WHAT TO WORK ON - Go to the line holding "bm.faces.new((l0[i], l0[j], l1[j], l1[i]))" in the entries below and write out exactly every line down to and including the line holding "0.038, STEEL, sides=8)".

EXERCISE INPUTS -
- - -

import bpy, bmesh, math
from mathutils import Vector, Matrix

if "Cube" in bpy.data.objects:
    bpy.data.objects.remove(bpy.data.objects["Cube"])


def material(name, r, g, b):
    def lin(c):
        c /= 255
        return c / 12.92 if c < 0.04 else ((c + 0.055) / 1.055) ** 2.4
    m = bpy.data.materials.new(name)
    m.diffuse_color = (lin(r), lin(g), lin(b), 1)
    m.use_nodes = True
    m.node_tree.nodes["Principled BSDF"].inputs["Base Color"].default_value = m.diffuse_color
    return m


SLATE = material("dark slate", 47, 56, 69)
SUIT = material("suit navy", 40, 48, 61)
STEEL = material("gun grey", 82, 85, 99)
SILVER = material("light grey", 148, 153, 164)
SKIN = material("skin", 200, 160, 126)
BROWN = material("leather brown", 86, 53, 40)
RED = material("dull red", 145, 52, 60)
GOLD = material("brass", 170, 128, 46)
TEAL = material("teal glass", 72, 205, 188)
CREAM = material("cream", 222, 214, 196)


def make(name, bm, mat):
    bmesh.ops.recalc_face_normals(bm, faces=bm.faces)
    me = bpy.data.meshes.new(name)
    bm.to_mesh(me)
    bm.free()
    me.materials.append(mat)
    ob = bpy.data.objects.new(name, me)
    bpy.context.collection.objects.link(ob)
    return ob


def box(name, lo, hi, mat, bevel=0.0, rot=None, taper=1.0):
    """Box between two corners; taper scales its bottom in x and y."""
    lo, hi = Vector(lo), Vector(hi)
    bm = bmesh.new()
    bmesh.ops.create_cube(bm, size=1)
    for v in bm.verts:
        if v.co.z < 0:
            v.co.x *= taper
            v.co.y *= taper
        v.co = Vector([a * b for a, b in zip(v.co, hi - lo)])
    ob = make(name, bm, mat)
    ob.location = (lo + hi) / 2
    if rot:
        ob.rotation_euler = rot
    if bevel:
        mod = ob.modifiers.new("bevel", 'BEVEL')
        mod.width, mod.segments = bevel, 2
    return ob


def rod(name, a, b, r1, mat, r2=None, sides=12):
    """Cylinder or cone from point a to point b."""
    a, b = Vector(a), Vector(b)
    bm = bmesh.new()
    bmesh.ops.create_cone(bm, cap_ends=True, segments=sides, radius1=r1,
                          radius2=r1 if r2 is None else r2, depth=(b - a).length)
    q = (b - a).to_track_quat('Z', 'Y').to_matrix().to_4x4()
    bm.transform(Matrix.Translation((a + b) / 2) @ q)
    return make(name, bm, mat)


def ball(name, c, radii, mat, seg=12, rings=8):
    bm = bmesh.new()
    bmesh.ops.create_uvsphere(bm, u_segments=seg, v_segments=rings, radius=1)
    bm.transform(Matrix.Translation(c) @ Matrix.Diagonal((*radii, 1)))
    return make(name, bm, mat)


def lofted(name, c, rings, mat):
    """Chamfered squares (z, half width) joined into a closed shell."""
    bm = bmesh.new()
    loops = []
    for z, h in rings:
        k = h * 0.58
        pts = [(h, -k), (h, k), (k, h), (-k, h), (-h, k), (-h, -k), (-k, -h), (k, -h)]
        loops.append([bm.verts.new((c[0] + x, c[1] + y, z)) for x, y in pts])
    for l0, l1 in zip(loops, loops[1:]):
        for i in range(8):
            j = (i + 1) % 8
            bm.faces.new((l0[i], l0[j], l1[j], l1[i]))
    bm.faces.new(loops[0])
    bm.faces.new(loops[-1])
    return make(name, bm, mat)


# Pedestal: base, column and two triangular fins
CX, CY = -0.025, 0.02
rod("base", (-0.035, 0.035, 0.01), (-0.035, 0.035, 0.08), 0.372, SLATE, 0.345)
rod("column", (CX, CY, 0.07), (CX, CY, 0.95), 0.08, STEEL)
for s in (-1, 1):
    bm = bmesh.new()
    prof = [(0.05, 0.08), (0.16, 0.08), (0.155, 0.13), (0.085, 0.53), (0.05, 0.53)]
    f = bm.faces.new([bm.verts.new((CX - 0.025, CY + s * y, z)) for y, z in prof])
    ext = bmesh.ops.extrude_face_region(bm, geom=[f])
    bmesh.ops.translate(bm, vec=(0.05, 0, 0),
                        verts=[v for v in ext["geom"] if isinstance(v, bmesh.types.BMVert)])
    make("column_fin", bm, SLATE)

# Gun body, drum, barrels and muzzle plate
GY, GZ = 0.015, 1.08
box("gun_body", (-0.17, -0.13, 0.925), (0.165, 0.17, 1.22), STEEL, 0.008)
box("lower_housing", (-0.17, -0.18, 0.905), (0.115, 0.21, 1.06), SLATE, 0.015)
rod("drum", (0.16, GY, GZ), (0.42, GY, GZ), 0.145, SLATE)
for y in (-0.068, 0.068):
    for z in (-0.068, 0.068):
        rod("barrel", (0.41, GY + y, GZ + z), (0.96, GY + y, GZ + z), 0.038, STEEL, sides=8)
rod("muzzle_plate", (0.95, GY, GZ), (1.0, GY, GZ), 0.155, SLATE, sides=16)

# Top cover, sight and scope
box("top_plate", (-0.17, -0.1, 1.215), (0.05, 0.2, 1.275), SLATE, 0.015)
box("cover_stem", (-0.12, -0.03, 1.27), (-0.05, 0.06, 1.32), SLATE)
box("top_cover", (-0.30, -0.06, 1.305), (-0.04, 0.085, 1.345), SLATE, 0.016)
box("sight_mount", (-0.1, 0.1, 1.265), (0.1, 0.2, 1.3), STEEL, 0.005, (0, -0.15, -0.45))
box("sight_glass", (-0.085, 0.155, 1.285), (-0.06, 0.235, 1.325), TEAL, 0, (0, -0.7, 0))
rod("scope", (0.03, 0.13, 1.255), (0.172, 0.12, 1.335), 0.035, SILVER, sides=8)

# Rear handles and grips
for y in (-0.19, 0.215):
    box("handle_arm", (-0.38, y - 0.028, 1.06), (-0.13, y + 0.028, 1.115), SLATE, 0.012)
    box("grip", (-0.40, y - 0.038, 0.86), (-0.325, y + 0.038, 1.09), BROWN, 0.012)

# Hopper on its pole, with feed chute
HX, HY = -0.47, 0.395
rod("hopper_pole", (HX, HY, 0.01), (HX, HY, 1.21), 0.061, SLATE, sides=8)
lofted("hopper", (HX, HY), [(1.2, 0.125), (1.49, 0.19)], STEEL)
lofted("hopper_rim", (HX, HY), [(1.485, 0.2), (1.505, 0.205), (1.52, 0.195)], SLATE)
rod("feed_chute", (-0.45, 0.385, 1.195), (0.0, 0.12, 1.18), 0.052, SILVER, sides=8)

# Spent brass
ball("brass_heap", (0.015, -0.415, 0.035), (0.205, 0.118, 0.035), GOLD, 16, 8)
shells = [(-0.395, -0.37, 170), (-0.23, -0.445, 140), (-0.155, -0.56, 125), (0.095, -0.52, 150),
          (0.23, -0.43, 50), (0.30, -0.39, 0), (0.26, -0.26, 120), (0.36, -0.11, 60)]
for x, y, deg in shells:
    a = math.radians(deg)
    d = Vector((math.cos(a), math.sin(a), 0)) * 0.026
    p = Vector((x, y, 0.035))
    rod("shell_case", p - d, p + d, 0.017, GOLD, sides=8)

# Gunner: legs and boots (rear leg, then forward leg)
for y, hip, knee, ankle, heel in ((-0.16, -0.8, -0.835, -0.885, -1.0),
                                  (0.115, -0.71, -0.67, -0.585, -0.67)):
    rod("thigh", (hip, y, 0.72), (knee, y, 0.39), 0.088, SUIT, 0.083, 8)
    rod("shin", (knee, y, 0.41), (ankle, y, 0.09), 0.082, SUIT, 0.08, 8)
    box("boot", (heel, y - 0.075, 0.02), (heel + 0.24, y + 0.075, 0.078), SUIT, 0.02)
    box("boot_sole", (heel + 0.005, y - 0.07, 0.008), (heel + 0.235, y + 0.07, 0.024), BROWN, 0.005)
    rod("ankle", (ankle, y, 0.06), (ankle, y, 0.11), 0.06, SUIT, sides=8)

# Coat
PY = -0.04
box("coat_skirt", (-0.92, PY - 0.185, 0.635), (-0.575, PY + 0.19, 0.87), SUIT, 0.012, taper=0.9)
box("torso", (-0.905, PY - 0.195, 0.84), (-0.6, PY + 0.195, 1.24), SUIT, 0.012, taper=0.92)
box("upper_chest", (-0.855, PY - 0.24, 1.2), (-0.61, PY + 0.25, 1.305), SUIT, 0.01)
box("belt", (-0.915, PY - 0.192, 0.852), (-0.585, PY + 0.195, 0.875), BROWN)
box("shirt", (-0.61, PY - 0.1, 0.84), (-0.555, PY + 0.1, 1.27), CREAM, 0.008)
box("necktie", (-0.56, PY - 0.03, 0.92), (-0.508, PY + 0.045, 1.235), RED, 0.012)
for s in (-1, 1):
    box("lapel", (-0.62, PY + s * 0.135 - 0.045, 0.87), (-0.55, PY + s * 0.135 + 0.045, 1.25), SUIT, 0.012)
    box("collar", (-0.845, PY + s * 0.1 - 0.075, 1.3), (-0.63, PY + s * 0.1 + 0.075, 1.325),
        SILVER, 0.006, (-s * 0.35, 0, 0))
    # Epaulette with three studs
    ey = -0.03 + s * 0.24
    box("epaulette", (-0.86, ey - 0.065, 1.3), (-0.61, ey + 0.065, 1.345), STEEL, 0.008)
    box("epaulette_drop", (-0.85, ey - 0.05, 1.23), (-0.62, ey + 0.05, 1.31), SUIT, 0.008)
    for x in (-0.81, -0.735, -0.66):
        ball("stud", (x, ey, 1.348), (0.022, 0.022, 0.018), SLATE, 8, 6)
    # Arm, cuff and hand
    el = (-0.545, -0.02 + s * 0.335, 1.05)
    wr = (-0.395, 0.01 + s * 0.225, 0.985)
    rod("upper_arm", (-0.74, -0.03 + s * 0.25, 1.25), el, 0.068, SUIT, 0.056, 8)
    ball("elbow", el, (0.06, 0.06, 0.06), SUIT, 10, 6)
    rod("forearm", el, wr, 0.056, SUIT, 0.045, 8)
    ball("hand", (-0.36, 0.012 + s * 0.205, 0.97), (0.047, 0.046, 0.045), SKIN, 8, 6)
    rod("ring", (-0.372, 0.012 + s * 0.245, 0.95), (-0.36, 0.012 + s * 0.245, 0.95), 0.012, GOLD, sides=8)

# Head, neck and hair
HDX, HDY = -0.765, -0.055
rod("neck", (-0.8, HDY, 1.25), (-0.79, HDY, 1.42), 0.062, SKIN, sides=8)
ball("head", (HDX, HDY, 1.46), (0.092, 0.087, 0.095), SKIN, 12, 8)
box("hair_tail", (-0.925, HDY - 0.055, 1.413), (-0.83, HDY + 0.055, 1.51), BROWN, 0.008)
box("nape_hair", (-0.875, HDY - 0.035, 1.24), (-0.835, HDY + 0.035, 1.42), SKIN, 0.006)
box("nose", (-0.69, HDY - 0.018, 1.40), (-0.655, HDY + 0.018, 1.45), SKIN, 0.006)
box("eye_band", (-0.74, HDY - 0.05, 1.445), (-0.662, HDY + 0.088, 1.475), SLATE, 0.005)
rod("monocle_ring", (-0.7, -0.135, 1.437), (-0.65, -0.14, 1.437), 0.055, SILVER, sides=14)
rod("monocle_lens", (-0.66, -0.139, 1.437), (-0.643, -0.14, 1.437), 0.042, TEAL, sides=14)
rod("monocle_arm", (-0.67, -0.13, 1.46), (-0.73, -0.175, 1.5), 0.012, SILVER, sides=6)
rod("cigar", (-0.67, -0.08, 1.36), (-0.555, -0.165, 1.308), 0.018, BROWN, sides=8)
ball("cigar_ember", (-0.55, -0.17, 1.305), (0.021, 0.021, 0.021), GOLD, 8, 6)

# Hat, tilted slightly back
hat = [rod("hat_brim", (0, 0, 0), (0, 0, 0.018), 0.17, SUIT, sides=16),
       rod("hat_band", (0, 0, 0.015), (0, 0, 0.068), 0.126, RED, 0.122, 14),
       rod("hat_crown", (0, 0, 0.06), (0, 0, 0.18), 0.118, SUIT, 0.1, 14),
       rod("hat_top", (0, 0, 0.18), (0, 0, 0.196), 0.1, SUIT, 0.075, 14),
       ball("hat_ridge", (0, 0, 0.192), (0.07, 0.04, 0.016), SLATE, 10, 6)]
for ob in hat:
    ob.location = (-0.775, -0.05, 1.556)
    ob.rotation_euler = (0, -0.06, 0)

- - -

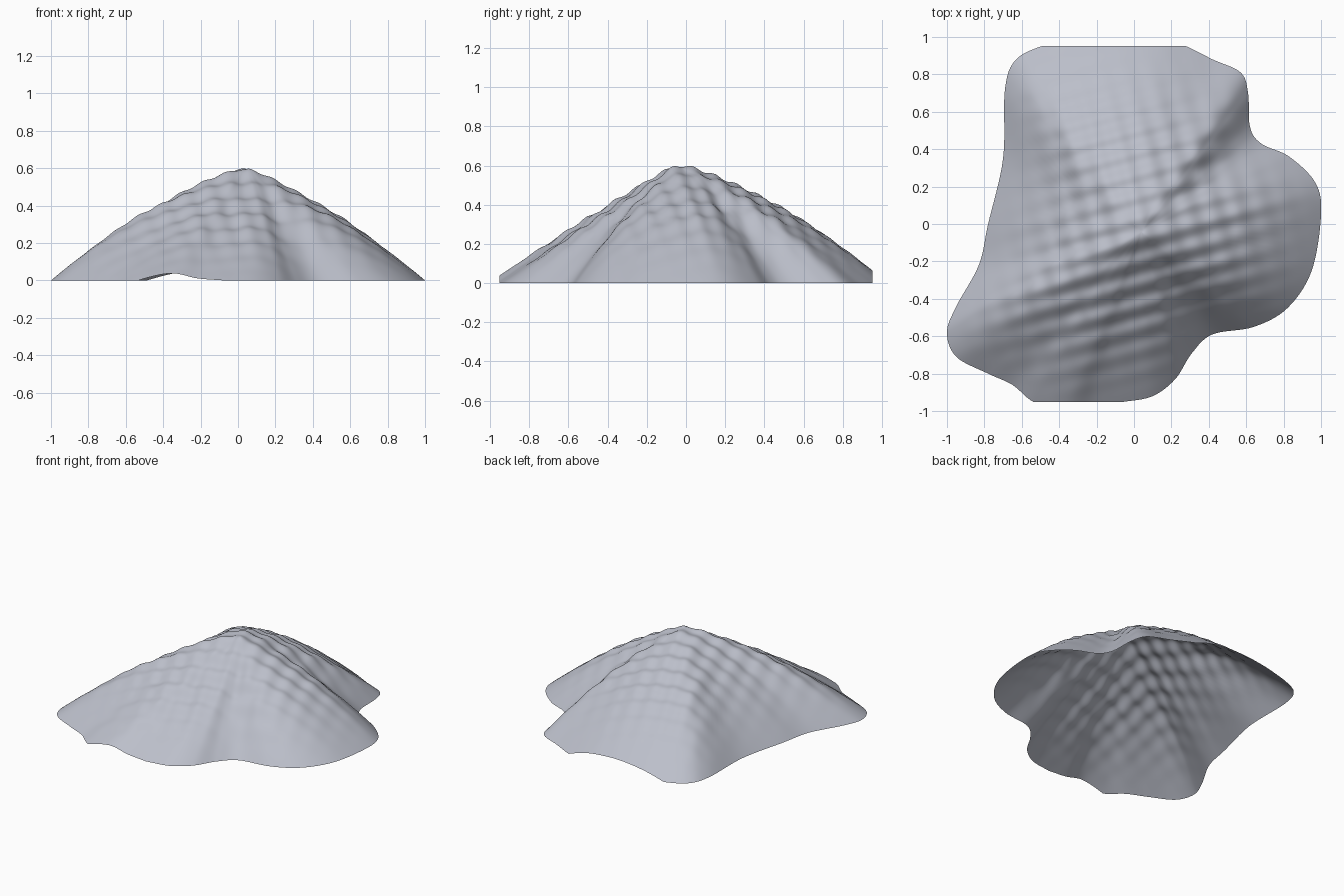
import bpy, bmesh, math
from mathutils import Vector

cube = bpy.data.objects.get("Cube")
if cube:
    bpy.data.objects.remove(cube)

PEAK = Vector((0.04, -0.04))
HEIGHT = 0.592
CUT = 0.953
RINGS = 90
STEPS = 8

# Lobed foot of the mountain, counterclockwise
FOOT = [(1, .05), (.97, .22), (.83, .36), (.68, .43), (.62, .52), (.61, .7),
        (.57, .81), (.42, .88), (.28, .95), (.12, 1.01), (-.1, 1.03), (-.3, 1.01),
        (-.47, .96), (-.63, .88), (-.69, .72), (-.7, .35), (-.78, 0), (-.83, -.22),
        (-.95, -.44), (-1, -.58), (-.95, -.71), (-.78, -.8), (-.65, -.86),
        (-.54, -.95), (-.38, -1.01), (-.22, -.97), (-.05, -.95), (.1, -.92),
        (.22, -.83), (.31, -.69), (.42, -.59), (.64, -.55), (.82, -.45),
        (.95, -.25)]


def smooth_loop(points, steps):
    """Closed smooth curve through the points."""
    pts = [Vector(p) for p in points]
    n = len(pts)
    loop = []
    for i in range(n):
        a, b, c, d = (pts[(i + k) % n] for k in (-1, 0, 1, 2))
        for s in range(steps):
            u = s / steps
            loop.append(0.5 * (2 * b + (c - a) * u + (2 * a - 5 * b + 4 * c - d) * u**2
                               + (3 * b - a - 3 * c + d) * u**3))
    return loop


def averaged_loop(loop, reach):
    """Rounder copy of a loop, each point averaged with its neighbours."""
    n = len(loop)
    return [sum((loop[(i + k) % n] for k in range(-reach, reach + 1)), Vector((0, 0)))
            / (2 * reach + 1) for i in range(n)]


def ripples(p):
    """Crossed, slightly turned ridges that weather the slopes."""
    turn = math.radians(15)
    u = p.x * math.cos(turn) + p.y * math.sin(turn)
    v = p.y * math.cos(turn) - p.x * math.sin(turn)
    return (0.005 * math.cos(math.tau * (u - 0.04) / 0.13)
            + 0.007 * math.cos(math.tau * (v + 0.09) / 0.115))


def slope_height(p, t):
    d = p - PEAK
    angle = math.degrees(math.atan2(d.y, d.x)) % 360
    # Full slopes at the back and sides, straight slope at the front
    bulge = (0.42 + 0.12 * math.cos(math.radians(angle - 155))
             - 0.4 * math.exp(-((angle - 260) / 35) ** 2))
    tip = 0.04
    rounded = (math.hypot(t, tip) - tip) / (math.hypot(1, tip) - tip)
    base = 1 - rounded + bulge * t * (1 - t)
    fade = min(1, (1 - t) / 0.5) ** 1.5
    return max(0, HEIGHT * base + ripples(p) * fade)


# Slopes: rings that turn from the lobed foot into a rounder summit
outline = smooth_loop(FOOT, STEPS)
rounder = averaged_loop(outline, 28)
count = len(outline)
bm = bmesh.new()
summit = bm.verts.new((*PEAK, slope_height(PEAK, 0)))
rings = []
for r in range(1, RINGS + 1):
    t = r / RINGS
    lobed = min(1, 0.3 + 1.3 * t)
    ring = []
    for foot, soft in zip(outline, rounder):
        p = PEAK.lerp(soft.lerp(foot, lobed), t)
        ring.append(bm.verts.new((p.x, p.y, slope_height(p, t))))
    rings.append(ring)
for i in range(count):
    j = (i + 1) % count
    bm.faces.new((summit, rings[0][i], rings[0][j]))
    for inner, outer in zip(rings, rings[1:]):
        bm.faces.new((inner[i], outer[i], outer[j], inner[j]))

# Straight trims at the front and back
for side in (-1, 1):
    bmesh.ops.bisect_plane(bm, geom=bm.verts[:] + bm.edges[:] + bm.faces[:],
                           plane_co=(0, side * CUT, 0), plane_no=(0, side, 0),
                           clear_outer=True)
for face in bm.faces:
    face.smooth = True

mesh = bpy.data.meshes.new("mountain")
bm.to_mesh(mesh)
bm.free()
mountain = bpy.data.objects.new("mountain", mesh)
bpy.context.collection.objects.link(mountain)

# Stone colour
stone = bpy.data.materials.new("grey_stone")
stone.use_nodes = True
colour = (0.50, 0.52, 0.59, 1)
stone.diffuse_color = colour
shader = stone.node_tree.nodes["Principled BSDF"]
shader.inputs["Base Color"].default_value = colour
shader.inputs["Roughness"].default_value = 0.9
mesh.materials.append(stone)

- - -

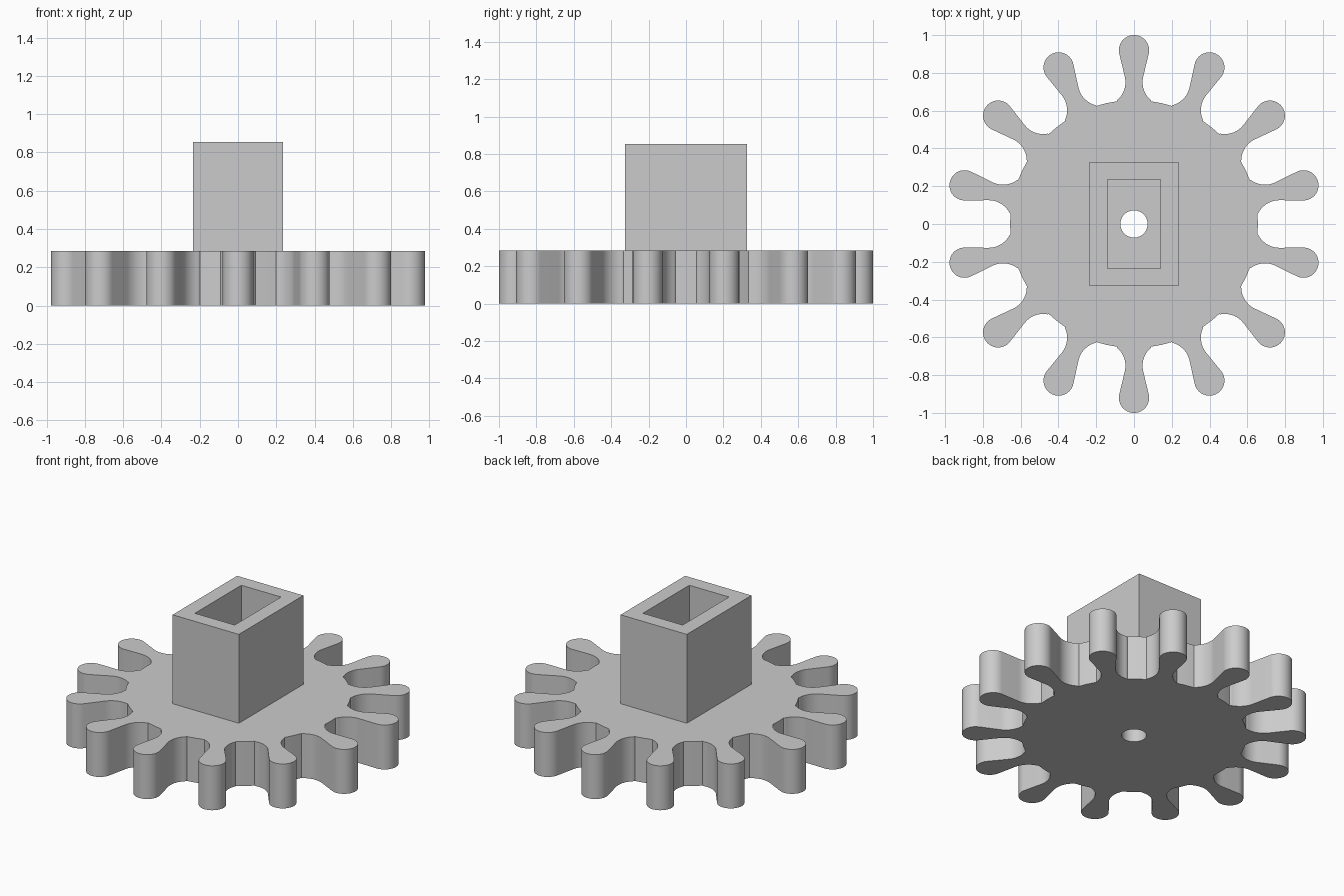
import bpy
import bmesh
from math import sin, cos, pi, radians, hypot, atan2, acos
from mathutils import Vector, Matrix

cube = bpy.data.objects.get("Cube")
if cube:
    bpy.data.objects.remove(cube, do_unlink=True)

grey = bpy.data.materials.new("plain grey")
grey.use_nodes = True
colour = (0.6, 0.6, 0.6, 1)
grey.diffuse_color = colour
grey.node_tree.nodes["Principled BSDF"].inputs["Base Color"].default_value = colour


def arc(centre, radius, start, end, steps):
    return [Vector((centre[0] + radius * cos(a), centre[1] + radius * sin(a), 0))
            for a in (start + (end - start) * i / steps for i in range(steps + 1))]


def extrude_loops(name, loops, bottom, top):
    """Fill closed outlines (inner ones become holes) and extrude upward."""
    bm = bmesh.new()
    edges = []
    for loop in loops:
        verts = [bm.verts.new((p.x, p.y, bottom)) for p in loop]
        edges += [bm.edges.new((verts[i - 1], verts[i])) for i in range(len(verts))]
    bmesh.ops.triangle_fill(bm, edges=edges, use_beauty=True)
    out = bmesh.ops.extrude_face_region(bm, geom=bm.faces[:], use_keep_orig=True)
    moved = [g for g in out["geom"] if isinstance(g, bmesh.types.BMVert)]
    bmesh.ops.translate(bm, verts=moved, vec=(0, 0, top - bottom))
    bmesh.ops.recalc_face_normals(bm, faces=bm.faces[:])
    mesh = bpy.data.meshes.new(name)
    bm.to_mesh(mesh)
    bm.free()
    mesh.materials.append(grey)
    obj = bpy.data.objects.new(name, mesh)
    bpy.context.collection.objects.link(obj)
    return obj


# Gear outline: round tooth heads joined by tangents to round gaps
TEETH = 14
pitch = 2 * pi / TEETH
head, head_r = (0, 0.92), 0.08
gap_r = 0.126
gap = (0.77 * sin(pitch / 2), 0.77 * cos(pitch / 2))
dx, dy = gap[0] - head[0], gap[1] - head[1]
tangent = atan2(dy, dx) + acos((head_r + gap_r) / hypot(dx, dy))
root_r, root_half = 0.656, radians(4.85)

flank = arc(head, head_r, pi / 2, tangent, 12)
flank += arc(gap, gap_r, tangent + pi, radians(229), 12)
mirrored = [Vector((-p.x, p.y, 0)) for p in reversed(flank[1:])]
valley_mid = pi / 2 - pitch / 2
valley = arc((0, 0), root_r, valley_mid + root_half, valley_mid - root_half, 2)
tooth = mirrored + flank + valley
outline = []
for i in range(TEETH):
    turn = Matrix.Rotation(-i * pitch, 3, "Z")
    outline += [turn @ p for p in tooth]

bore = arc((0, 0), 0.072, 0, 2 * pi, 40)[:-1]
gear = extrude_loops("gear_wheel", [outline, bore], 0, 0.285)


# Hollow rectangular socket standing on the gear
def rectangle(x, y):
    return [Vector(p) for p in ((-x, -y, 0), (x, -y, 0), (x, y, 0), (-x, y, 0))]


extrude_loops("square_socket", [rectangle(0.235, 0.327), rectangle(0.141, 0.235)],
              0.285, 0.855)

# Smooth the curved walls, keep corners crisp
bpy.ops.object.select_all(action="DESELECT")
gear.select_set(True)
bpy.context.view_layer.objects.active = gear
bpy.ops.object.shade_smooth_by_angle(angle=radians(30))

- - -

SOLUTION TO THIS TASK -
            bm.faces.new((l0[i], l0[j], l1[j], l1[i]))
    bm.faces.new(loops[0])
    bm.faces.new(loops[-1])
    return make(name, bm, mat)


# Pedestal: base, column and two triangular fins
CX, CY = -0.025, 0.02
rod("base", (-0.035, 0.035, 0.01), (-0.035, 0.035, 0.08), 0.372, SLATE, 0.345)
rod("column", (CX, CY, 0.07), (CX, CY, 0.95), 0.08, STEEL)
for s in (-1, 1):
    bm = bmesh.new()
    prof = [(0.05, 0.08), (0.16, 0.08), (0.155, 0.13), (0.085, 0.53), (0.05, 0.53)]
    f = bm.faces.new([bm.verts.new((CX - 0.025, CY + s * y, z)) for y, z in prof])
    ext = bmesh.ops.extrude_face_region(bm, geom=[f])
    bmesh.ops.translate(bm, vec=(0.05, 0, 0),
                        verts=[v for v in ext["geom"] if isinstance(v, bmesh.types.BMVert)])
    make("column_fin", bm, SLATE)

# Gun body, drum, barrels and muzzle plate
GY, GZ = 0.015, 1.08
box("gun_body", (-0.17, -0.13, 0.925), (0.165, 0.17, 1.22), STEEL, 0.008)
box("lower_housing", (-0.17, -0.18, 0.905), (0.115, 0.21, 1.06), SLATE, 0.015)
rod("drum", (0.16, GY, GZ), (0.42, GY, GZ), 0.145, SLATE)
for y in (-0.068, 0.068):
    for z in (-0.068, 0.068):
        rod("barrel", (0.41, GY + y, GZ + z), (0.96, GY + y, GZ + z), 0.038, STEEL, sides=8)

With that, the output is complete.